Every small business owner needs to make the best use of their time. There is always far too much to do and the pressure to respond immediately to the demands of others just keeps increasing. There doesn’t seem to be any respite. I can certainly relate to this scenario and one way to deal with it is to prioritise your tasks and eliminate unnecessary interruptions.
If you deal with the most important tasks every day, you will soon accept that everything else will just have to wait. This worked for me until there were so many important tasks on my to-do list, I couldn’t clear them every day.
If you are in this situation, you have to look more closely at what you are doing and ask yourself “How much time am I wasting?”
You can be wasting time by doing the wrong tasks or by continually switching between tasks or by allowing interruptions to disrupt your schedule. Right now, you probably feel you are working flat-out, but the reality is that you can do more. It’s just a matter of knowing how to tap into greater productivity.
The first element to check is whether or not you are working all the time you are at work. You can easily verify this for yourself by keeping a simple activity log. Build your log by recording at 15 minute intervals how you have spent the previous 15 minutes. Use this log to build up an accurate picture of how you spend your time. Be honest with yourself, there is no value in generating misleading data.
Does your activity log suggest you are working to maximum effect or are there periods when you are simply being busy and not actually achieving something worthwhile?
There are several ways to improve your productivity, all of which have worked for me. Try them and see if they will help you too.
- Plan your time carefully. Don’t use valuable selling time or client meeting time for internal administration meetings or similar activities.
- Always carry things to do for when you encounter a period of dead time. If you regularly visit clients, suppliers and prospects the chances are you will arrive early. Being late for any meeting damages your reputation – nobody wants to delay the start of a meeting because you couldn’t arrive on time. You will, therefore, most likely plan your travel time with some slack to cover traffic jams or cancelled public transport. Have something to do when you get to meeting locations too early, even if it just catching up on your reading materials.
- If travelling by public transport, ensure you have something to do. You might be unable to work on commercially confidential activities, but there will always be something you can do to maximise your travel time. Thinking, brainstorming and capturing these thoughts and ideas is great for travel time. Simply take something you can use to capture your thoughts. A pen and paper or some suitable technology is all you need.
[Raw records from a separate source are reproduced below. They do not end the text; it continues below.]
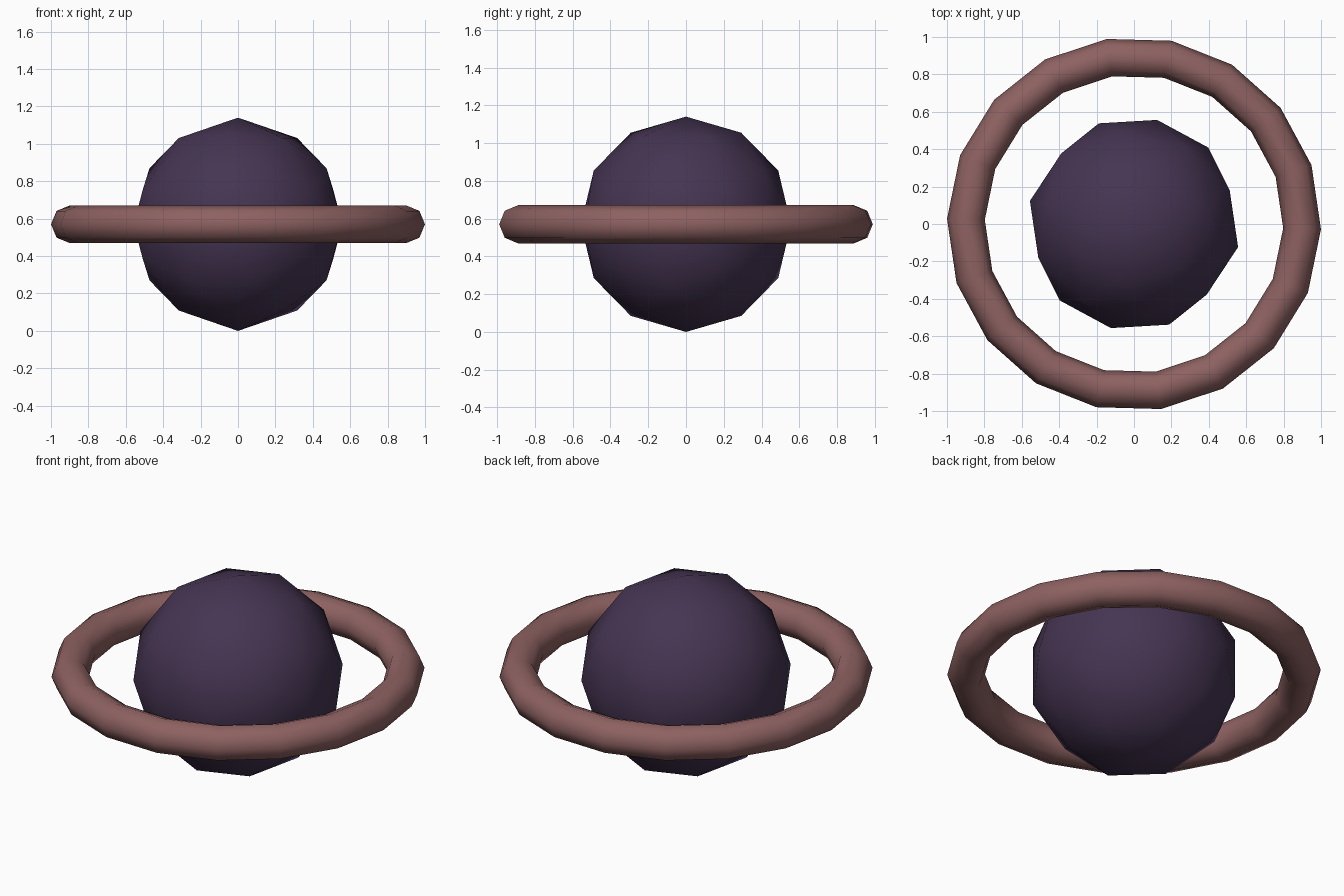
import bpy, bmesh
from math import cos, sin, radians, tau
from mathutils import Matrix

if "Cube" in bpy.data.objects:
    bpy.data.objects.remove(bpy.data.objects["Cube"])

CENTRE_Z = 0.57


def add_part(name, bm, color):
    """Turn a bmesh into a smooth-shaded, coloured object."""
    bmesh.ops.recalc_face_normals(bm, faces=bm.faces)
    for f in bm.faces:
        f.smooth = True
    mesh = bpy.data.meshes.new(name)
    bm.to_mesh(mesh)
    bm.free()
    mat = bpy.data.materials.new(name + "_color")
    mat.diffuse_color = (*color, 1)
    mat.use_nodes = True
    mat.node_tree.nodes["Principled BSDF"].inputs["Base Color"].default_value = mat.diffuse_color
    mesh.materials.append(mat)
    obj = bpy.data.objects.new(name, mesh)
    obj.location.z = CENTRE_Z
    bpy.context.collection.objects.link(obj)
    return obj


# Planet: low-poly icosphere, tipped so an edge midpoint is at the pole
bm = bmesh.new()
turn = Matrix.Rotation(radians(77.5), 4, 'Z') @ Matrix.Rotation(radians(-31.717), 4, 'Y')
bmesh.ops.create_icosphere(bm, subdivisions=2, radius=0.57, matrix=turn)
add_part("planet", bm, (0.06, 0.035, 0.085))

# Ring: torus with 18 segments and an octagonal tube
MAJOR, MINOR, SEGMENTS, SIDES = 0.899, 0.101, 18, 8
bm = bmesh.new()
loops = []
for i in range(SEGMENTS):
    a = tau * i / SEGMENTS + radians(-1.6)
    loop = []
    for j in range(SIDES):
        b = tau * j / SIDES
        r = MAJOR + MINOR * cos(b)
        loop.append(bm.verts.new((r * cos(a), r * sin(a), MINOR * sin(b))))
    loops.append(loop)
for i in range(SEGMENTS):
    p, q = loops[i], loops[(i + 1) % SEGMENTS]
    for j in range(SIDES):
        k = (j + 1) % SIDES
        bm.faces.new((p[j], q[j], q[k], p[k]))
add_part("ring", bm, (0.27, 0.12, 0.12))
- If you commute to an office by car, miss all the jams by getting to your office earlier and finishing later. Use the car audio system to listen to educational material while you drive. Try to keep your travel time productive.
- Focus on the Pareto Principle and avoid being a perfectionist. The Pareto Principle states that 80% of your results will come from 20% of your efforts. In business, many tasks need not be 100% completed. Save significant time by completing tasks to the “good enough” level. By investing 20% of your effort into each of five separate tasks you can bring each of them to the 80% complete stage in the time it will take to complete the first one perfectly. What’s more, few people will even realise these tasks are only 80% complete. Of course, for some businesses (such as those undertaking safety critical tasks) this couldn’t be applied. For these businesses, every task must be fully completed to the highest possible standard.
- Schedule time for relaxation and to be with your family. The five points above will help you to get the most out of your working and travelling times, rather than frittering some of that time away. Now schedule some “downtime” where you get away from the pressures of your work and allow you time to recharge your batteries. These periods will help keep your stress levels under control and make you more efficient when you get back to work.
- Avoid being distracted by minor, relatively unimportant issues and keep your focus on the things that matter.
If you apply these ideas and can convert 10% of your working day from low (or no) productivity to high productivity, you will easily find an extra 5 hours of productive time each week. That’s 250 hours in a year! How much more could you achieve with an extra month each year?
- Begin every day by prioritizing your to-do list. Ensure you work only on your highest priority tasks.
- Keep an activity log and identify where your productivity drops off. Identify how you could rectify this.
- Apply each of the 7 tips for improving your productivity and monitor your progress through your activity logs. If any tip doesn’t work for you, skip it and focus on the others.